FG: The whole movie is a series of twists where the protagonist proves himself. But I would say the main one is going off to fight in the Vietnam war. Only because before that, he could have been anybody, done any occupation. But becoming a soldier sort of defines his character for the rest of the movie. Bullet in the butt aside, he returns home set on getting married to Jenny, on realizing Bubba’s dream, and on being a good person.
When is there a major clue, or crisis or setback that makes the crisis inevitable?
BG: When the protagonist makes her birthday wish. Although we never hear what it is (and, cmon are we supposed to know someone’s wish?) the remaining three or four pages contextualize that wish.
SE: When it’s official that the mother is going to die very soon, everyone takes a deep, deep breath. Up until then it seemed she was recovering from her illness, implying that the family would need to confess the truth about her son’s death. But in the last pages, her health takes a turn for the worst. And she dies, successfully doped. Although, her weak brain, babbling, makes us feel like maybe just maybe she knew all along the family had lied to her.
Fitz: The night after the natives and the protagonist’s crew get the boat over the mountain, they celebrate hardcore. But, then, the elders of the tribe cut the boat’s ties to land, and send them on a near-death collision with dangerous rapids. Whatever happens after that rope is cut is the falling action to certain death for a crew who had done the impossible.
FG: Once we find out why the protagonist has been waiting at that bus stop and that Jenny lives right around the corner.

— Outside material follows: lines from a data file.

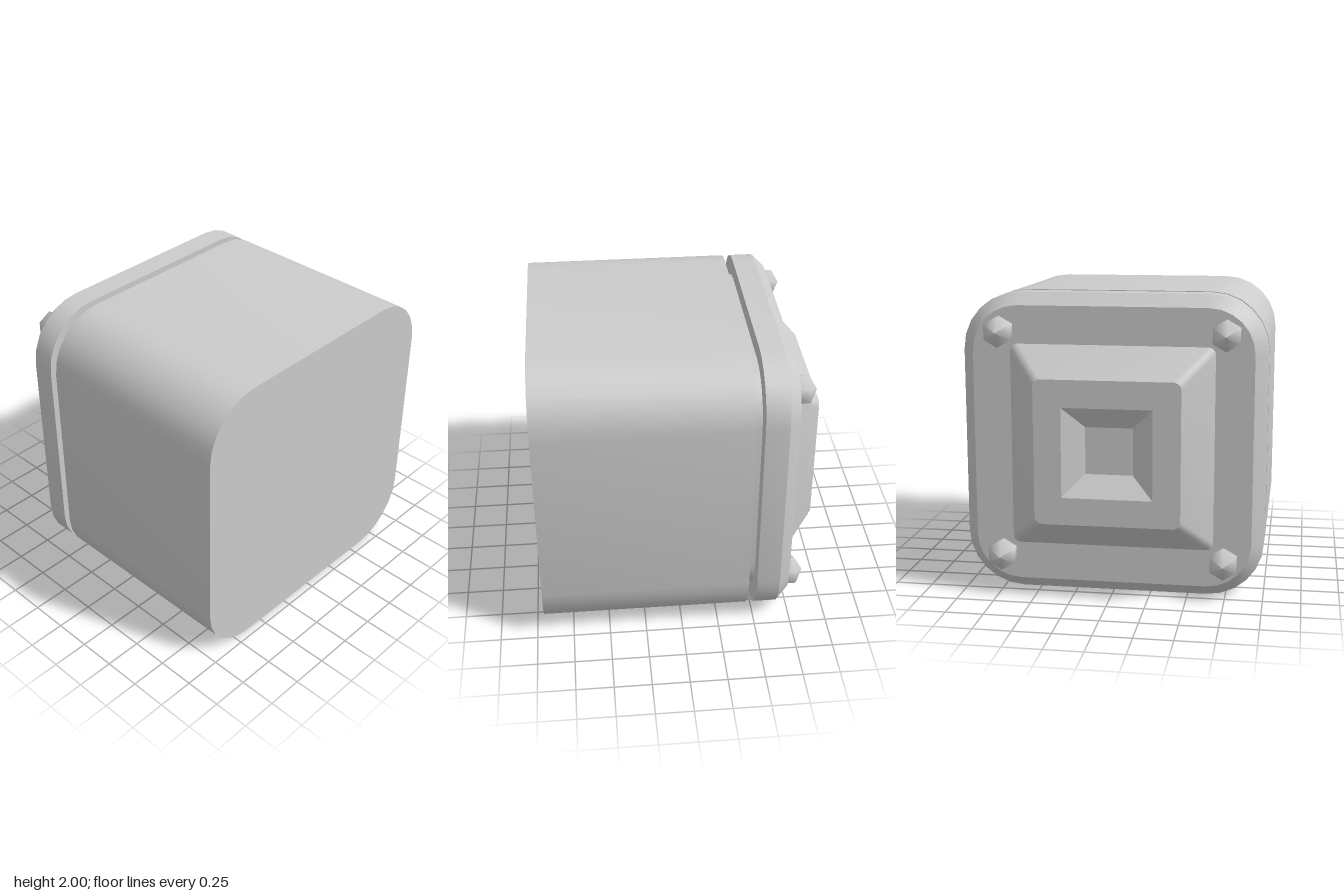
import * as THREE from 'three';
import { toCreasedNormals } from 'three/addons/utils/BufferGeometryUtils.js';

const material = new THREE.MeshStandardMaterial({ color: 0xcccccc });
const CORNER_STEPS = 6;

// Counter-clockwise rounded square outline, half-size h and corner radius r
function roundedSquare(h, r) {
  const points = [];
  for (let corner = 0; corner < 4; corner++) {
    const mid = (corner + 0.5) * Math.PI / 2;
    const cx = Math.sign(Math.cos(mid)) * (h - r);
    const cy = Math.sign(Math.sin(mid)) * (h - r);
    for (let i = 0; i <= CORNER_STEPS; i++) {
      const a = (corner + i / CORNER_STEPS) * Math.PI / 2;
      points.push([cx + r * Math.cos(a), cy + r * Math.sin(a)]);
    }
  }
  return points;
}

// Closed solid through sections of [half-size, corner radius, z]
function loft(sections) {
  const positions = [];
  const index = [];
  const n = 4 * (CORNER_STEPS + 1);
  for (const [h, r, z] of sections) {
    for (const [x, y] of roundedSquare(h, r)) positions.push(x, y, z);
  }
  const last = sections.length - 1;
  const startCentre = n * sections.length;
  positions.push(0, 0, sections[0][2], 0, 0, sections[last][2]);
  for (let i = 0; i < n; i++) {
    const j = (i + 1) % n;
    for (let s = 0; s < last; s++) {
      const a = s * n + i, b = s * n + j;
      index.push(a, b, b + n, a, b + n, a + n);
    }
    index.push(startCentre, j, i, startCentre + 1, last * n + i, last * n + j);
  }
  const geometry = new THREE.BufferGeometry();
  geometry.setAttribute('position', new THREE.Float32BufferAttribute(positions, 3));
  geometry.setIndex(index);
  return toCreasedNormals(geometry, 0.5);
}

export function createModel() {
  const model = new THREE.Group();
  model.name = 'casing';

  // Built with the lid towards +z, then turned so the lid is at the back
  const assembly = new THREE.Group();
  assembly.name = 'casingAssembly';
  assembly.position.y = 1;
  assembly.rotation.y = Math.PI;
  model.add(assembly);

  const add = (name, geometry) => {
    const mesh = new THREE.Mesh(geometry, material);
    mesh.name = name;
    assembly.add(mesh);
    return mesh;
  };

  // Main block, recessed seam and chamfered lid
  add('body', loft([[1, 0.38, -0.95], [1, 0.38, 0.45]]));
  add('seam', loft([[0.885, 0.33, 0.44], [0.885, 0.33, 0.52]]));
  add('lid', loft([[1, 0.38, 0.505], [1, 0.38, 0.66], [0.92, 0.3, 0.74]]));

  // Raised tapered boss with a sunken tapered pocket
  add('boss', loft([
    [0.675, 0.05, 0.735], [0.475, 0.05, 0.955], [0.295, 0, 0.955], [0.155, 0, 0.855],
  ]));

  // Six-sided bolts with pointed heads in the lid corners
  const boltProfile = [[0.1, 0], [0.1, 0.08], [0, 0.135]].map(([x, y]) => new THREE.Vector2(x, y));
  const boltGeometry = new THREE.LatheGeometry(boltProfile, 6).rotateX(Math.PI / 2);
  for (const x of [-1, 1]) {
    for (const y of [-1, 1]) {
      const bolt = add(`${y > 0 ? 'upper' : 'lower'}${x < 0 ? 'Left' : 'Right'}Bolt`, boltGeometry);
      bolt.position.set(x * 0.74, y * 0.75, 0.73);
    }
  }
  return model;
}
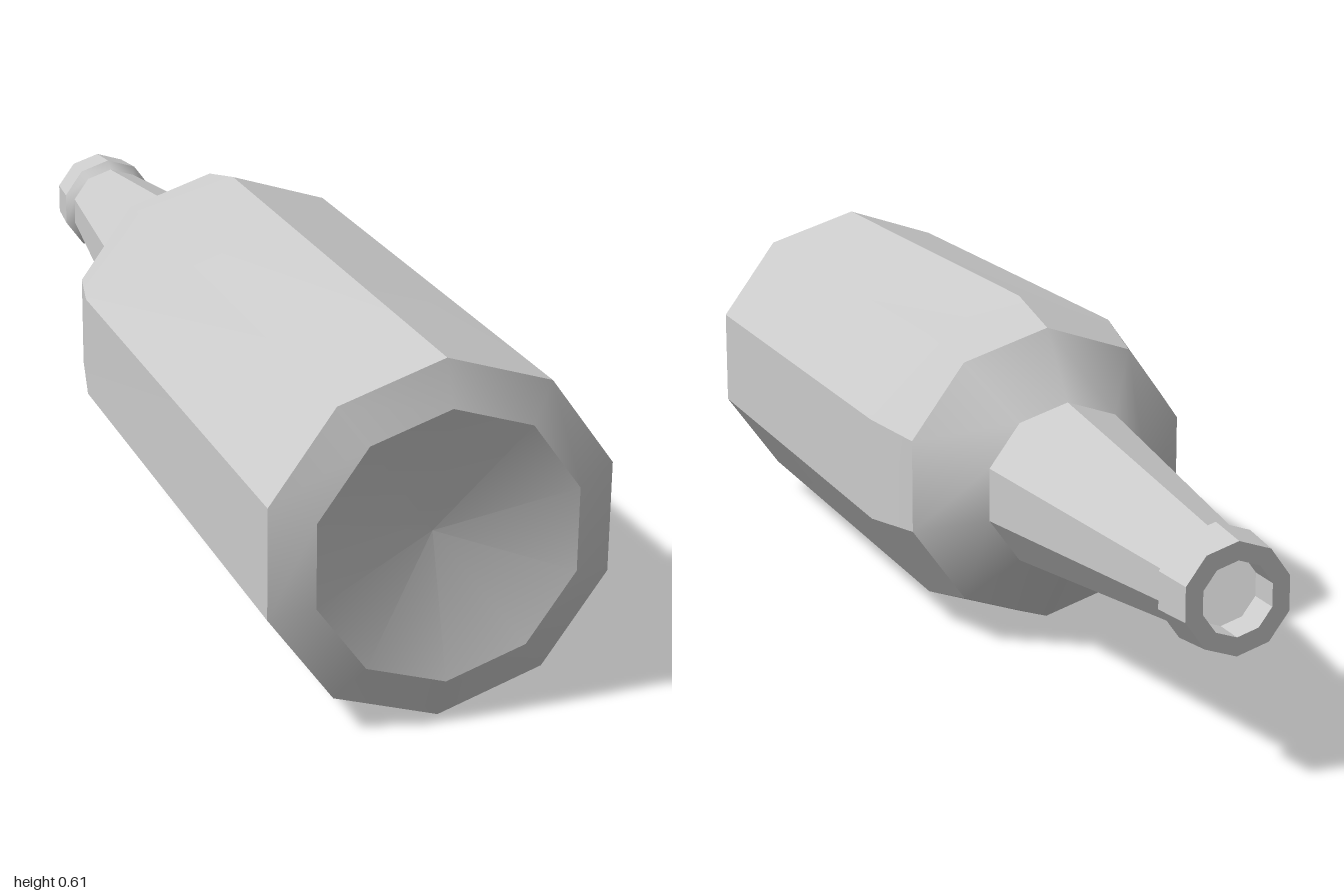
import * as THREE from 'three';
import { toCreasedNormals } from 'three/addons/utils/BufferGeometryUtils.js';

const SIDES = 10;
const RADIUS = 0.3025;
const material = new THREE.MeshStandardMaterial({ color: 0xcccccc });

// Ten-sided ring surface along z from [radius, z] pairs, listed front to back
function turned(name, profile) {
  const points = profile.map(([r, z]) => new THREE.Vector2(r, -z));
  const lathe = new THREE.LatheGeometry(points, SIDES);
  lathe.rotateX(-Math.PI / 2);
  const mesh = new THREE.Mesh(toCreasedNormals(lathe, Math.PI / 6), material);
  mesh.name = name;
  return mesh;
}

export function createModel() {
  const bottle = new THREE.Group();
  bottle.name = 'bottle';

  // Hollowed base, bevelled rim, straight body, taper, shoulder and neck
  bottle.add(turned('bottleBody', [
    [0, 0.93],
    [0.23, 1],
    [RADIUS, 0.97],
    [RADIUS, -0.055],
    [0.27, -0.197],
    [0.155, -0.297],
    [0.086, -0.895],
  ]));

  // Flared lip with a short inner wall at the mouth
  bottle.add(turned('lip', [
    [0.086, -0.895],
    [0.101, -0.915],
    [0.093, -1],
    [0.062, -1],
    [0.062, -0.94],
  ]));

  // Lying on its side, resting on one corner of the body
  bottle.position.y = RADIUS;
  const model = new THREE.Group();
  model.add(bottle);
  return model;
}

This pretty much gives us what we wanted. Their destined union. Although, some inevitable stuff happens . . . it’s really the tying up of all the threads in the story.
If you’re bored, ask yourself if the LOCK or three act structure is weak.
BG: Wow, here is an example of a pretty bad LOCK that wins me with a great three act structure. I’m not really into the lead, her objective is never revealed, there is conflict but only psychological and spiritual, while the knockout at the end is to our own face when we are denied the wish. Each thwarted LOCK element, I suppose, appeared in the right order. If we came to find out the importance of the LOCK elements different, the story would have have knocked us in the face at the end.
SE: Never bored, and the elements work fantastically. I was flipping like mad trying to find out what happens. Probably the certain death of the senile mother guaranteed from the beginning, paired with the lingering death of her son which everyone tries to hide from her, made this a thrilling and interesting story to read. (The mark from middle to end, in fact, is when the family convinces the son’s girlfriend to return to the family farce.)
Fitz: Boy did this story drag in the beginning. Not sure why, maybe there was too much lead, and not a strong enough O in the first act. Herzog should have put him on the boat earlier. But then again, the middle and the end are soooo strong, that we forgive the artist for excelling painting 19-century Peru. Perhaps, if learning that Fitz’s deepest wish is to have an opera house, then what would happen to him if he never gets the opera house? As a viewer I’m thinking, chill dude, if you get it or not you still have a babe girlfriend and a wacky rich best friend. A bigger stake, I suppose.
Damn. I make the same mistakes though in my writing . . .